The few wars and skirmishes they’d fought were all won under Moshe’s command. Facing a campaign of conquest in Israel, who would lead them into battle?

Moshe recognized that people idolized him, figuratively and perhaps literally, and told them that they were misplacing their trust. It had never been about him. They had mistaken the agent for the principal.

It had been God all along.

Looking over the theatre of getting angry and sending a plague; God had wanted Moshe to pray; had planted the idea; taught him the words, and fundamentally, wants to forgive. That’s what God’s essence is, and Moshe evoked imagery of the same word used to describe God’s characteristic of forgiveness – עובר על פשע / הוּא עֹבֵר לְפָנֶיךָ.

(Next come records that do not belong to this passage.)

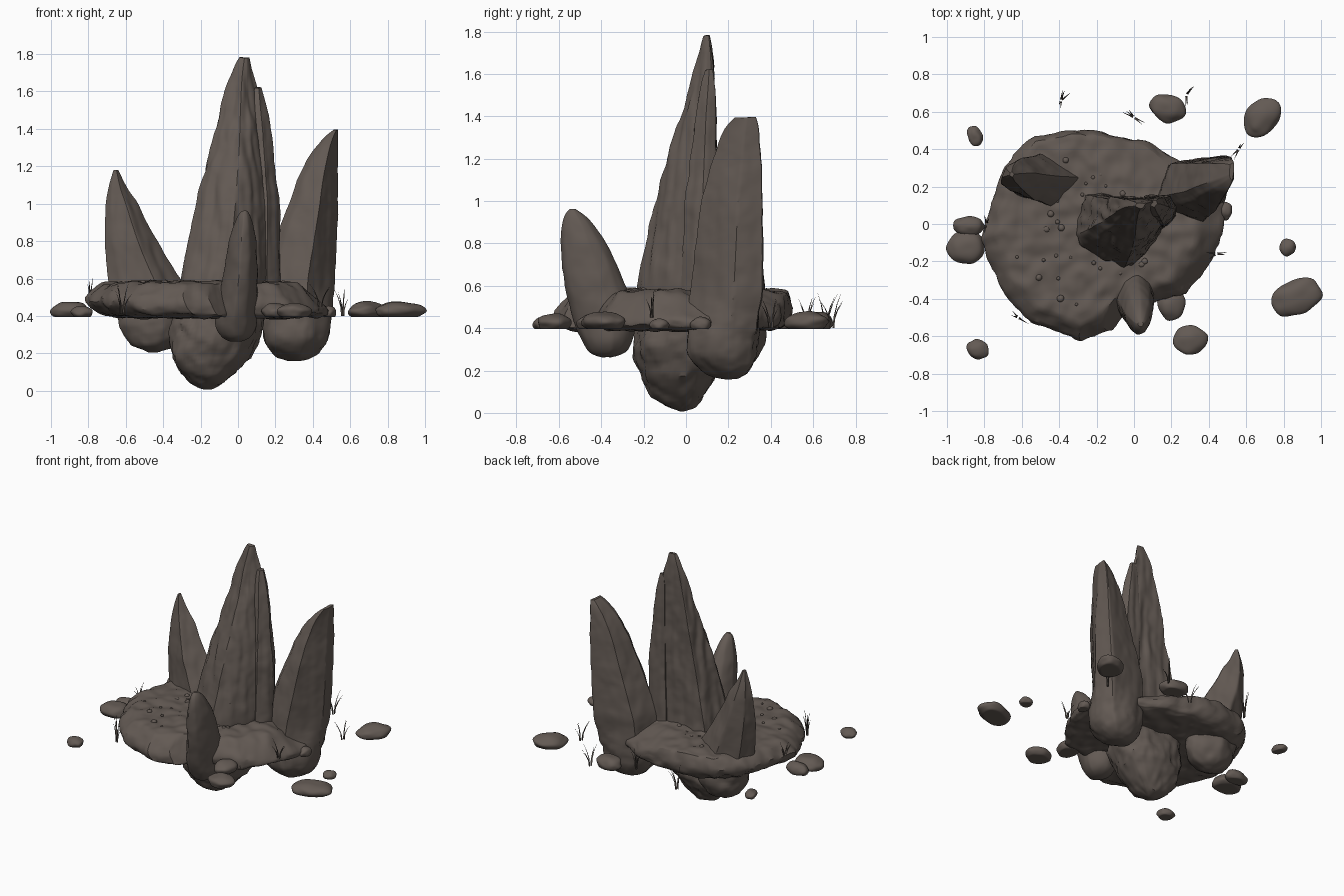
import bpy, bmesh, math, random
from mathutils import Vector, noise

if "Cube" in bpy.data.objects:
    bpy.data.objects.remove(bpy.data.objects["Cube"])

random.seed(4)


def material(name, rgb):
    m = bpy.data.materials.new(name)
    m.diffuse_color = (*rgb, 1)
    m.use_nodes = True
    m.node_tree.nodes["Principled BSDF"].inputs["Base Color"].default_value = m.diffuse_color
    return m


STONE = material("warm grey stone", (0.125, 0.102, 0.088))
GRASS = material("dark dry grass", (0.085, 0.07, 0.06))


def finish(bm, name, mat, angle=35):
    bmesh.ops.recalc_face_normals(bm, faces=bm.faces)
    me = bpy.data.meshes.new(name)
    bm.to_mesh(me)
    bm.free()
    ob = bpy.data.objects.new(name, me)
    bpy.context.collection.objects.link(ob)
    me.materials.append(mat)
    bpy.context.view_layer.objects.active = ob
    ob.select_set(True)
    bpy.ops.object.shade_smooth_by_angle(angle=math.radians(angle))
    ob.select_set(False)
    return ob


def outline(poly, n):
    """n points around a polygon, scaled to the unit box."""
    xs, ys = [p[0] for p in poly], [p[1] for p in poly]
    unit = [Vector(((x - min(xs)) / (max(xs) - min(xs)), (y - min(ys)) / (max(ys) - min(ys))))
            for x, y in poly]
    lens = [(unit[i - len(unit) + 1] - unit[i]).length for i in range(len(unit))]
    pts = []
    for k in range(n):
        d, i = sum(lens) * k / n, 0
        while d > lens[i]:
            d -= lens[i]
            i += 1
        pts.append(unit[i].lerp(unit[(i + 1) % len(unit)], d / lens[i]))
    return pts


def rock(name, poly, levels, n=64, step=0.02, rough=0.012, streak=0.012, round_below=0.45,
         base_soft=0.0, smooth=3, angle=35):
    """Loft a polygon through boxes (z, x0, x1, y0, y1), lumpy low down and streaked high up."""
    shape = outline(poly, n)
    mid = Vector((0.5, 0.5))
    rings = []
    for a, b in zip(levels, levels[1:]):
        size = max(abs(q - p) for p, q in zip(a, b))
        steps = max(2, round(size / step))
        rings += [[p + (q - p) * i / steps for p, q in zip(a, b)] for i in range(steps)]
    rings.append(list(levels[-1]))
    for _ in range(smooth):
        rings = [rings[0]] + [[(p + 2 * q + r) / 4 for p, q, r in zip(*rings[i - 1:i + 2])]
                              for i in range(1, len(rings) - 1)] + [rings[-1]]
    bm = bmesh.new()
    loops = []
    for z, x0, x1, y0, y1 in rings:
        soft = min(1, max(base_soft, (round_below + 0.1 - z) / 0.2))
        c = Vector(((x0 + x1) / 2, (y0 + y1) / 2, z))
        thin = min(1, (x1 - x0) / 0.15)
        loop = []
        for s in shape:
            d = s - mid
            d = d.lerp(d.normalized() * 0.5, soft * 0.75)
            p = Vector((c.x + d.x * (x1 - x0), c.y + d.y * (y1 - y0), z))
            out = Vector((d.x, d.y, 0)).normalized()
            lump = noise.noise(p * 9) + 0.6 * noise.noise(p * 24)
            grain = noise.noise(Vector((p.x * 22, p.y * 22, p.z * 2.5)))
            p += out * thin * (rough * lump * (0.5 + 1.3 * soft) + streak * grain * (1 - soft))
            p.z += 0.6 * rough * noise.noise(p * 14 + Vector((5, 5, 5)))
            loop.append(bm.verts.new(p))
        loops.append(loop)
    for a, b in zip(loops, loops[1:]):
        for i in range(n):
            bm.faces.new((a[i - 1], a[i], b[i], b[i - 1]))
    bm.faces.new(loops[0])
    bm.faces.new(loops[-1])
    return finish(bm, name, STONE, angle)


# Tall centre spire and the shard on its side
rock("centre_spire",
     [(-.31, -.06), (-.26, -.13), (-.05, -.235), (.06, -.17), (.22, .09), (.18, .14), (-.26, .16)],
     [(.005, -.18, -.14, -.03, -.01), (.04, -.26, -.07, -.12, .06), (.11, -.325, .01, -.19, .11),
      (.2, -.37, .1, -.235, .15), (.36, -.36, .16, -.25, .18), (.6, -.31, .22, -.23, .155),
      (1, -.22, .2, -.15, .145), (1.3, -.145, .165, -.06, .14), (1.5, -.095, .125, .01, .135),
      (1.68, -.045, .09, .06, .13), (1.74, -.01, .07, .075, .12), (1.78, .01, .06, .085, .11)],
     n=90, streak=0.016)
rock("centre_shard", [(.05, 0), (.16, -.02), (.23, .07), (.2, .15), (.06, .15)],
     [(.5, .04, .235, -.03, .155), (1, .06, .225, 0, .145), (1.4, .07, .175, .04, .14),
      (1.55, .075, .145, .07, .135), (1.62, .09, .125, .09, .125)], n=40)

# Right, left and front spires
rock("right_spire", [(.11, .155), (.17, .1), (.38, .04), (.54, .235), (.51, .37), (.18, .325)],
     [(.16, .26, .33, .18, .24), (.18, .19, .42, .09, .3), (.27, .13, .49, .005, .34),
      (.4, .12, .505, .0, .355), (.6, .125, .52, .02, .37), (.8, .195, .53, .045, .37),
      (1, .272, .535, .07, .365),
      (1.15, .325, .535, .11, .36), (1.3, .41, .535, .16, .35), (1.36, .465, .535, .19, .345),
      (1.395, .51, .535, .23, .33)], rough=0.008, streak=0.004, base_soft=0.1)
rock("left_spire", [(-.71, .2), (-.64, .155), (-.44, .09), (-.28, .245), (-.5, .375), (-.66, .315)],
     [(.205, -.48, -.42, .21, .26), (.24, -.57, -.32, .13, .34), (.32, -.63, -.26, .1, .37),
      (.55, -.69, -.27, .09, .375), (.8, -.71, -.43, .13, .36), (1, -.71, -.535, .19, .34),
      (1.1, -.69, -.6, .22, .31), (1.18, -.665, -.64, .25, .28)], rough=0.008, streak=0.006)
rock("front_spire",
     [(-.12, -.42), (-.02, -.58), (.04, -.55), (.1, -.4), (.07, -.33), (0, -.28), (-.07, -.32)],
     [(.262, -.04, .02, -.4, -.35), (.28, -.09, .07, -.46, -.28), (.34, -.128, .105, -.49, -.25),
      (.42, -.118, .1, -.53, -.23), (.6, -.08, .11, -.575, -.28), (.8, -.05, .1, -.595, -.37),
      (.9, -.015, .08, -.587, -.44), (.945, .0, .065, -.57, -.49), (.962, .02, .05, -.55, -.52)],
     rough=0.003, streak=0.0, base_soft=0.85)

# Ground slab, notched at the front where the small spire stands
slab = rock("ground_slab",
            [(-.35, .5), (-.55, .45), (-.68, .3), (-.75, .1), (-.8, -.1), (-.7, -.35),
             (-.55, -.53), (-.28, -.63), (-.14, -.58), (-.06, -.46), (.1, -.42), (.27, -.38),
             (.4, -.2), (.47, -.05), (.48, .1), (.35, .27), (.1, .43), (-.15, .49)],
            [(.393, -.2, -.1, -.1, 0), (.393, -.64, .44, -.55, .43), (.41, -.74, .48, -.61, .47),
             (.455, -.81, .485, -.63, .495), (.5, -.82, .46, -.61, .505), (.54, -.78, .42, -.57, .5),
             (.575, -.74, .37, -.53, .485), (.582, -.6, .2, -.4, .34), (.582, -.25, -.1, -.1, .05)],
            n=190, rough=0.026, streak=0, round_below=0, smooth=1, angle=30)
# The slab thins out towards its back right corner
for v in slab.data.vertices:
    t = min(1, max(0, (v.co.x + v.co.y - .2) / .35))
    v.co.z -= max(0, v.co.z - .4) * .45 * t * t * (3 - 2 * t)


def blob(bm, x, y, z, sx, sy, sz, sub, turn=0.0):
    """Irregular rounded stone centred on x, y, z."""
    vs = bmesh.ops.create_icosphere(bm, subdivisions=sub, radius=1)["verts"]
    seed = Vector((x * 7, y * 7, 3))
    ca, sa = math.cos(turn), math.sin(turn)
    for v in vs:
        p = v.co * (1 + 0.15 * noise.noise(v.co * 1.3 + seed))
        p.z = max(p.z, -0.65)
        px, py = p.x * sx, p.y * sy
        v.co = (x + px * ca - py * sa, y + px * sa + py * ca, z + p.z * sz)


# Loose stones lying around the slab: x, y, half width, half depth, half height, turn
for i, (x, y, sx, sy, sz, turn) in enumerate([
        (-.9, -.125, .1, .09, .05, 0), (-.885, -.01, .085, .05, .045, 0),
        (-.85, .47, .04, .055, .03, .4), (-.835, -.67, .06, .05, .035, -.3),
        (.3, -.62, .09, .08, .045, 0), (.2, -.43, .075, .085, .045, 0),
        (.82, -.125, .045, .045, .03, 0), (.868, -.39, .14, .095, .05, .4),
        (.18, .62, .1, .075, .05, -.3), (.685, .57, .115, .085, .05, .95),
        (.49, .07, .035, .05, .035, 0)]):
    bm = bmesh.new()
    blob(bm, x, y, .395 + sz * .65, sx, sy, sz, 4, turn)
    finish(bm, f"loose_stone_{i + 1}", STONE, 50)

# Small gravel on the slab
bm = bmesh.new()
for _ in range(45):
    a, r = random.uniform(0, math.tau), 0.4 * math.sqrt(random.random())
    s = random.uniform(.008, .02)
    blob(bm, -.27 + r * math.cos(a), -.04 + r * math.sin(a), .58, s, s, s * .7, 2)
finish(bm, "gravel", STONE, 60)

# Grass tufts, fanned along one direction: x, y, base height, blade height, fan angle
for i, (x, y, z, h, fan) in enumerate([
        (-.39, .66, .4, .16, 1.1), (.0, .57, .41, .14, 2.3), (.28, .69, .4, .18, 1.3),
        (.56, .4, .4, .14, .9), (.44, -.16, .45, .12, .3), (-.62, -.5, .41, .16, 2.6),
        (-.79, .0, .48, .12, 1.4), (.4, .22, .46, .12, .8)]):
    bm = bmesh.new()
    for k in range(5):
        a = fan + (k % 2) * math.pi + random.uniform(-.45, .45)
        out, side = Vector((math.cos(a), math.sin(a), 0)), Vector((-math.sin(a), math.cos(a), 0))
        lean, tall = random.uniform(.015, .06), h * random.uniform(.65, 1.1)
        prev = None
        for t in (0, .35, .7, 1):
            c = Vector((x, y, z + tall * t)) + out * (.006 + lean * t * t)
            w = .006 * (1 - t) + .0006
            ring = [bm.verts.new(c + d * w) for d in (side, out, -side)]
            if prev:
                for j in range(3):
                    bm.faces.new((prev[j - 1], prev[j], ring[j], ring[j - 1]))
            else:
                bm.faces.new(ring)
            prev = ring
        bm.faces.new(prev)
    finish(bm, f"grass_tuft_{i + 1}", GRASS, 40)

It had never been Moshe winning the wars – God had been orchestrating events and would continue – הוּא-יַשְׁמִיד אֶת-הַגּוֹיִם הָאֵלֶּה.

The Seforno explains quite simply, Moshe was telling his audience that the medium was not the message, and that that he was just a vehicle for God’s plans.

R’ Tzadok HaCohen notes how Moshe’s entire speech is addressed to “you” – the second person singular – because the message echoes through the ages.

Each of us has equal and direct access to God. We do not believe in intermediaries, however special they are.

Teachers and guides are critically important influences – עֲשֵׂה לְךָ רַב.

But outsourcing our faculties to a proxy is something else entirely.